**What the task asks**
From the records below, copy out each line that has the word "faces".

(Provided entries begins)

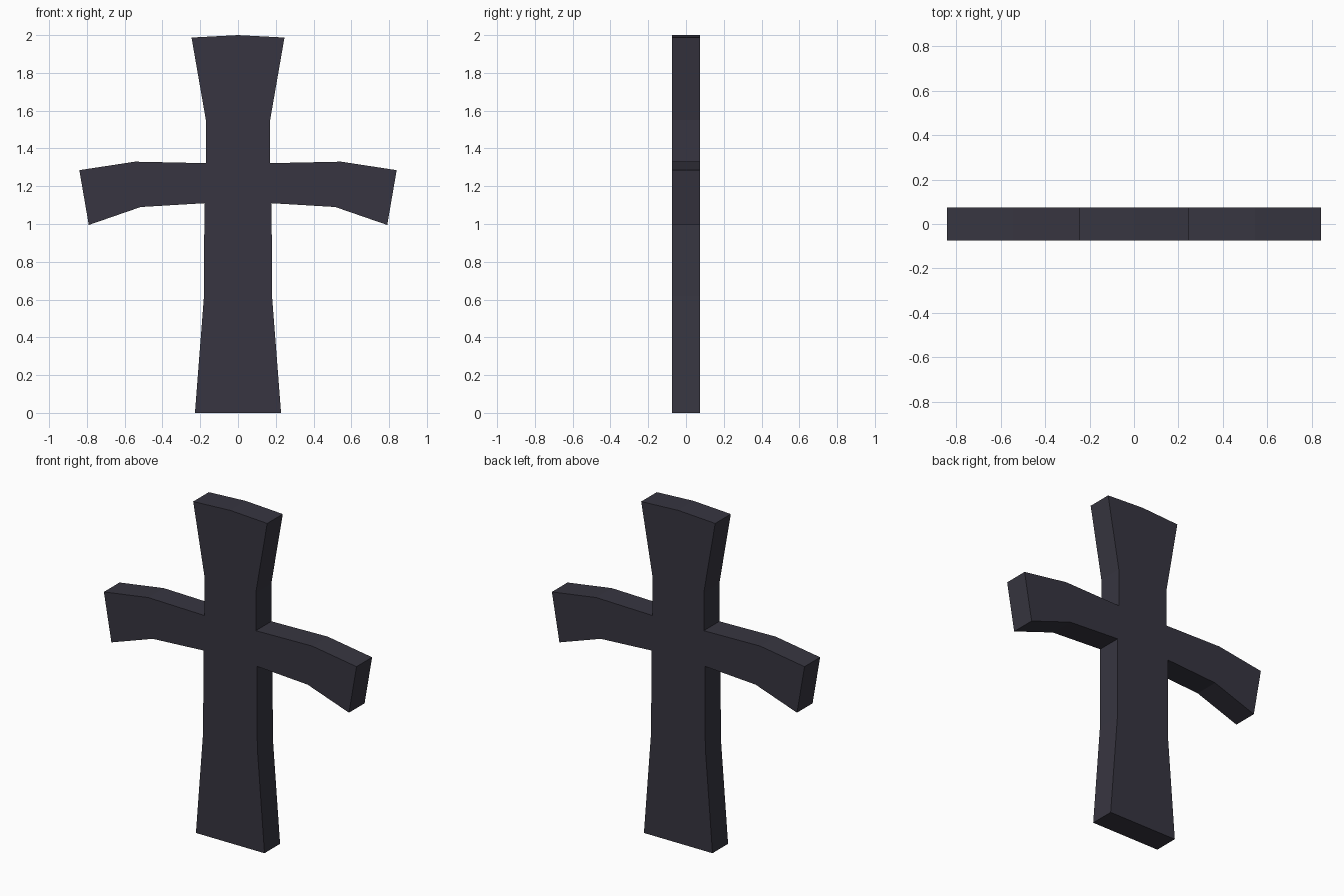
import bpy, bmesh

if "Cube" in bpy.data.objects:
    bpy.data.objects.remove(bpy.data.objects["Cube"])

HALF_DEPTH = 0.074

# Right half of the outline, from the foot up to just before the top centre (x, z)
half = [(0.228, 0), (0.18, 0.62), (0.178, 1.11), (0.515, 1.09), (0.79, 0.995),
        (0.84, 1.285), (0.545, 1.33), (0.17, 1.322), (0.17, 1.55), (0.246, 1.987)]
outline = half + [(0, 2.0)] + [(-x, z) for x, z in reversed(half)]

stone = bpy.data.materials.new("dark_stone")
stone.diffuse_color = (0.038, 0.036, 0.052, 1)
stone.use_nodes = True
stone.node_tree.nodes["Principled BSDF"].inputs["Base Color"].default_value = stone.diffuse_color

# Flared cross: the mirrored outline extruded through its thickness
bm = bmesh.new()
face = bm.faces.new([bm.verts.new((x, -HALF_DEPTH, z)) for x, z in outline])
ext = bmesh.ops.extrude_face_region(bm, geom=[face])
moved = [g for g in ext["geom"] if isinstance(g, bmesh.types.BMVert)]
bmesh.ops.translate(bm, verts=moved, vec=(0, 2 * HALF_DEPTH, 0))
bmesh.ops.recalc_face_normals(bm, faces=bm.faces)

mesh = bpy.data.meshes.new("cross")
bm.to_mesh(mesh)
bm.free()
mesh.materials.append(stone)
bpy.context.collection.objects.link(bpy.data.objects.new("cross", mesh))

(Provided entries ends)

**Answer box**
face = bm.faces.new([bm.verts.new((x, -HALF_DEPTH, z)) for x, z in outline])
bmesh.ops.recalc_face_normals(bm, faces=bm.faces)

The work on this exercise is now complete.